  1. Have a compelling reason to use voice:

    Voice is a relatively new way to interface with apps and devices and users have habits that are developed already with those form factors. The solution should present a compelling reason to use voice over those existing habits (i.e. touch, click, etc.).

  2. Set user expectations and build trust:

    The user should understand what is and isn’t possible with the system and if the system doesn’t understand or can’t respond it should handle those situations in an empathetic, honest and helpful way.

  3. Make it naturally discoverable:

    Traditional GUIs have labels and constraints that help the user to understand where to go and what the system can do. VUIs need to be more flexible and at the same time allow users to understand what is possible when they are trying to complete a task through natural discovery.

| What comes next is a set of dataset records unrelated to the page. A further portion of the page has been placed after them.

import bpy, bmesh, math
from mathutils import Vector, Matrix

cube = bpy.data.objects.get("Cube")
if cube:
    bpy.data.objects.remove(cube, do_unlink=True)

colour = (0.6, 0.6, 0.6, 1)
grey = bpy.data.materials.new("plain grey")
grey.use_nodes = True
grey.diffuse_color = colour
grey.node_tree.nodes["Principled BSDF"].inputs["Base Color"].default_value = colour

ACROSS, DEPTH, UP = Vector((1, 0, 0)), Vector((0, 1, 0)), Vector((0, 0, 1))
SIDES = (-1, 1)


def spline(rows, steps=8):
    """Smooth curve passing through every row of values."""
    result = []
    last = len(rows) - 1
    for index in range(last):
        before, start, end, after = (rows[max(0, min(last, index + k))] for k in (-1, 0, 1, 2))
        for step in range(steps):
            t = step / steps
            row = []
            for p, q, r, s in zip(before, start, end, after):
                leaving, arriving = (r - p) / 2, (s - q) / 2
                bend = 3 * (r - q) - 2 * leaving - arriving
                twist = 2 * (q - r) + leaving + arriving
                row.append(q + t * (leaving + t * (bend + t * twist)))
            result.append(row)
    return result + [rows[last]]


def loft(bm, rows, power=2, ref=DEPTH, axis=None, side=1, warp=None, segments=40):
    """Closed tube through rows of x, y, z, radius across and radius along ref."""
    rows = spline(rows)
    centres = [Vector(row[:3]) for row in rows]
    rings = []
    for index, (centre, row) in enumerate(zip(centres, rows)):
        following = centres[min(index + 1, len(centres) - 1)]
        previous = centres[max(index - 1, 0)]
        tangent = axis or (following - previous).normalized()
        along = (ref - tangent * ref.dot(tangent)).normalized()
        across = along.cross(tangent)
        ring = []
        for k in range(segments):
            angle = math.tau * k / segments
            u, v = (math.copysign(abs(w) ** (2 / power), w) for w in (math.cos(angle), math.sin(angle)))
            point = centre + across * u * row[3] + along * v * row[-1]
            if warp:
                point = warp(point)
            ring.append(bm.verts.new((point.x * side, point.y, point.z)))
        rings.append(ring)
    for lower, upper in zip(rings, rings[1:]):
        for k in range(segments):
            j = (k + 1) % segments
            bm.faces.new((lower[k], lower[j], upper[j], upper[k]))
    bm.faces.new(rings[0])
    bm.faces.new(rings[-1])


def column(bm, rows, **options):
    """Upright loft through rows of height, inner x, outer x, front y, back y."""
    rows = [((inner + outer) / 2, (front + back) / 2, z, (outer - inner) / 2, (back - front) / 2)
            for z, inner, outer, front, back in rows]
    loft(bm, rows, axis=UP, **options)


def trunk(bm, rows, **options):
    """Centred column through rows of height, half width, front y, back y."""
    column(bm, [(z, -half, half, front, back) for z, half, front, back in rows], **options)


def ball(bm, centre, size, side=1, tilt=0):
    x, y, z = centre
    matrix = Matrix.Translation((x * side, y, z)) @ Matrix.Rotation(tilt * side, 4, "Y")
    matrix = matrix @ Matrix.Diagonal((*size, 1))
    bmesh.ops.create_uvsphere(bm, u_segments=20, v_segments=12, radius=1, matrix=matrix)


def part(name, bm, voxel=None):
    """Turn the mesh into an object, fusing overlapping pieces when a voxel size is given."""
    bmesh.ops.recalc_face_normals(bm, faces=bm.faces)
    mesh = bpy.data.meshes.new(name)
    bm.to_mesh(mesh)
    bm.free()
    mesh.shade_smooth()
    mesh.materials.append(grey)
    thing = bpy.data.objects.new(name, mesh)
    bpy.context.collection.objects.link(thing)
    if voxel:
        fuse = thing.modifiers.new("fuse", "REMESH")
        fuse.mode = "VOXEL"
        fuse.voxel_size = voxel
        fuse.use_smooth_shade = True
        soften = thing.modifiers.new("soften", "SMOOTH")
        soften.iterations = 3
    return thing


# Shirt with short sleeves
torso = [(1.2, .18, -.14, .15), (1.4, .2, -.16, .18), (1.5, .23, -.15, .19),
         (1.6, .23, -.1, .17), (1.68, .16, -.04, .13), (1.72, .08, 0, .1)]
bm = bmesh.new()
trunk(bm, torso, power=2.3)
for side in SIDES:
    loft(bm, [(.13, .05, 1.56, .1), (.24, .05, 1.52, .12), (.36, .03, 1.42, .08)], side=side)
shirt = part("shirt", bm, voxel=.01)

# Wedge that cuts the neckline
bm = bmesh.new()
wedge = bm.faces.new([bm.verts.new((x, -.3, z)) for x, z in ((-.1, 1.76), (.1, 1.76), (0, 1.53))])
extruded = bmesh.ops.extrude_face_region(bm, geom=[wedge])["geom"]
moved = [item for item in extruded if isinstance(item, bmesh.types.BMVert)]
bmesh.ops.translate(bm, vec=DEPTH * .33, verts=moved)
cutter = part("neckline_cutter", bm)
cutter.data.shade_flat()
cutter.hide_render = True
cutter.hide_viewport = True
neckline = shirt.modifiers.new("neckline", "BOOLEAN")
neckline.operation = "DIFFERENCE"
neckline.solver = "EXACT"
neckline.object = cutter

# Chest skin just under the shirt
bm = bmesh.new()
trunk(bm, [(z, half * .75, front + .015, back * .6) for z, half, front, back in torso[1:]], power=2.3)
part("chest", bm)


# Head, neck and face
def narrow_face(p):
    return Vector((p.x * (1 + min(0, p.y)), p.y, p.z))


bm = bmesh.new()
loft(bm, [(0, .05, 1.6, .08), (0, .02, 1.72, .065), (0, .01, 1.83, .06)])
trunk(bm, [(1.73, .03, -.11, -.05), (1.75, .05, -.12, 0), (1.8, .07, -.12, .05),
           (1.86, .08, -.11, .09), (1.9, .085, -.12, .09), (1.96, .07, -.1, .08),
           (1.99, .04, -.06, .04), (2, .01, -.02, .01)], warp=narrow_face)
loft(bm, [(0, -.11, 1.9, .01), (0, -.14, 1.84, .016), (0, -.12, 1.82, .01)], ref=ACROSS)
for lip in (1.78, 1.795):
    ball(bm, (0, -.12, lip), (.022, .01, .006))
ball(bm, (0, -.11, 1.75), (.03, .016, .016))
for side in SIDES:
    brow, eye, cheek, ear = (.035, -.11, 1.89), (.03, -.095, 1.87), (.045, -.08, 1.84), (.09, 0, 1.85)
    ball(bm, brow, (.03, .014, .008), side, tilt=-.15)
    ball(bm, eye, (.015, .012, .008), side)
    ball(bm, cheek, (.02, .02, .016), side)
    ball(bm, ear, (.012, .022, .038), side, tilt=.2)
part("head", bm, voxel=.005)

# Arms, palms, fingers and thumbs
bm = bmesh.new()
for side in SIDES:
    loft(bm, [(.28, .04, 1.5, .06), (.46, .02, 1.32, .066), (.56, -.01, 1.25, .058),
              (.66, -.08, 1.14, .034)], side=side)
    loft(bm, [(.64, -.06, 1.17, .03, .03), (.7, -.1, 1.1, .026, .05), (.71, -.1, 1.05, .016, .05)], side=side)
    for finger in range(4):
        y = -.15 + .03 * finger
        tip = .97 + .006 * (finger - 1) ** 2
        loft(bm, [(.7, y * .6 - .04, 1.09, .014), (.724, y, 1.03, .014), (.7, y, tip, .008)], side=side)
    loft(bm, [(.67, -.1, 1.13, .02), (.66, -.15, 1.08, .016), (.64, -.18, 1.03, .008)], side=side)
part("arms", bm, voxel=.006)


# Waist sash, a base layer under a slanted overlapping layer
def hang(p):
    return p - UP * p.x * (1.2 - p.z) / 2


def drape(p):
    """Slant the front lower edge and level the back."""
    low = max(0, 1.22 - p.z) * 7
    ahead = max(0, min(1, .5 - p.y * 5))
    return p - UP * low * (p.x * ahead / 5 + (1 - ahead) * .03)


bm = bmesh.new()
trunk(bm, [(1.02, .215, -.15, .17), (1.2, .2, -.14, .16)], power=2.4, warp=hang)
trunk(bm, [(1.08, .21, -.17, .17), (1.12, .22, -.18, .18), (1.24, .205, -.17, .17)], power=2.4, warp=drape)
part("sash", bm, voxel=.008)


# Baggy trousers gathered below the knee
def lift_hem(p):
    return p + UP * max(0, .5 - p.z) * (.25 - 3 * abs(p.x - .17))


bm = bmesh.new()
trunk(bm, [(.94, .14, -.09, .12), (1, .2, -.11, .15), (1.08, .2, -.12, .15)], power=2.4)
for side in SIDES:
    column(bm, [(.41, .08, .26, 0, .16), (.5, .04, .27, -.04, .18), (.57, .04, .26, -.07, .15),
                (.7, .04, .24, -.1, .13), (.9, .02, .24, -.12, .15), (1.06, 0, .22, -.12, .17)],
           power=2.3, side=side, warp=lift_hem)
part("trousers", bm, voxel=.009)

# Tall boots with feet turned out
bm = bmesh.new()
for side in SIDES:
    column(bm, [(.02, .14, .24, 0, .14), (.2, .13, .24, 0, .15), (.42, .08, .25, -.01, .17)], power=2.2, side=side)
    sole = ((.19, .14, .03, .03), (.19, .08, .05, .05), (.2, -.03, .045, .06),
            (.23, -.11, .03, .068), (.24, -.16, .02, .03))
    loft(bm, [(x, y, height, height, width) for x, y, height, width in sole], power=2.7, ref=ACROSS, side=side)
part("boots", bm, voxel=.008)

  4. Mimic how people naturally speak:

    A good way to help users complete their task is to ensure, as completely as possible, the system can understand and respond using natural language. Most systems are fairly constrained in what they can process and how they can respond.

  5. Create context through modality and state:

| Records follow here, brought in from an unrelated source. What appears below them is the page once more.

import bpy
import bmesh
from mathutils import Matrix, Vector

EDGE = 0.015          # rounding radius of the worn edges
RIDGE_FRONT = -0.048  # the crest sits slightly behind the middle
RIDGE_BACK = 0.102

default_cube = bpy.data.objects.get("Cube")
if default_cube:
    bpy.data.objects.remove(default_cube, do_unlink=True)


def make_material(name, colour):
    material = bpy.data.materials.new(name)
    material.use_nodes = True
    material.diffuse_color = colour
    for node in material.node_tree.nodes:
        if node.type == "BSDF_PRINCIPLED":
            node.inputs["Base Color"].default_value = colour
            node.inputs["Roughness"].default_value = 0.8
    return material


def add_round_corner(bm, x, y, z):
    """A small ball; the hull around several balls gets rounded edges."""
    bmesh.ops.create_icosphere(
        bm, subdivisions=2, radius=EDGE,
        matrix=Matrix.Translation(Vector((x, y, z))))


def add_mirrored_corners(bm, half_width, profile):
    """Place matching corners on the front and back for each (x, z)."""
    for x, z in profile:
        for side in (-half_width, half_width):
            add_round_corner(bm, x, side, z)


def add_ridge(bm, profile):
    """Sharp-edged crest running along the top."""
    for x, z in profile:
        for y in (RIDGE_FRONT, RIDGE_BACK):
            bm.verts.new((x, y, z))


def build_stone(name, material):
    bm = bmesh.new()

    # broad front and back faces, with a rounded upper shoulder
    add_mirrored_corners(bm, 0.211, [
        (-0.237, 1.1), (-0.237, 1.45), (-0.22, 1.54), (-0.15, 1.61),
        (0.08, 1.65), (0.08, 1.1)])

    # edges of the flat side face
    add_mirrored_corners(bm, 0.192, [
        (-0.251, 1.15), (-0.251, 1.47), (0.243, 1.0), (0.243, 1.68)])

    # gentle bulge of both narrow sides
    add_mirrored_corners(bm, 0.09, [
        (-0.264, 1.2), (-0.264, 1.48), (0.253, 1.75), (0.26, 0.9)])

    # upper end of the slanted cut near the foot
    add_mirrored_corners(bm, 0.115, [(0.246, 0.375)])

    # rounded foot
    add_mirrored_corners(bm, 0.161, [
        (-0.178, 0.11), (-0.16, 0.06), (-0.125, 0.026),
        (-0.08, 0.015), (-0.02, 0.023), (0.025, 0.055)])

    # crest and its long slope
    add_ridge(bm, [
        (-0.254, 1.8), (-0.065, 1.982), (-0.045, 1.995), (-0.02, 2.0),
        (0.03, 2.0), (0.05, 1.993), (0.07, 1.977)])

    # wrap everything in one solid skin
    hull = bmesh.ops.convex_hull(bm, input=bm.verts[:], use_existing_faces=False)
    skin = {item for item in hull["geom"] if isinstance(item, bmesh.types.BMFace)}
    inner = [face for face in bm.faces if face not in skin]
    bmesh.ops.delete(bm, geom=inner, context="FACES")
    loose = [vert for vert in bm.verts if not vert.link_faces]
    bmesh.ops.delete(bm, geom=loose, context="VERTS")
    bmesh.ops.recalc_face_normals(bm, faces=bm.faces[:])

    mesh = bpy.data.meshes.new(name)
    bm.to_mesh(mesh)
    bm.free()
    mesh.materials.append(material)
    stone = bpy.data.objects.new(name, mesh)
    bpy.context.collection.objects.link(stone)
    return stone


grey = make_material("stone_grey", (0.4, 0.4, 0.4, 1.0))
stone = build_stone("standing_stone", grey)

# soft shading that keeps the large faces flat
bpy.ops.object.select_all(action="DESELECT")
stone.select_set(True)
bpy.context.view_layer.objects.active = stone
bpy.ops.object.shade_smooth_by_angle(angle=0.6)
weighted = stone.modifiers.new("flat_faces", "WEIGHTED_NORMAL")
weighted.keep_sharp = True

    If a GUI is available it is essential to take advantage of it to help create a good voice experience. Modality allows the user to go back and forth between using voice and traditional interaction methods and gives the user visual feedback. It is also important that the user understands what state they are in. Is the system listening? processing? responding? Audibly or visually it’s important to give the user an indication.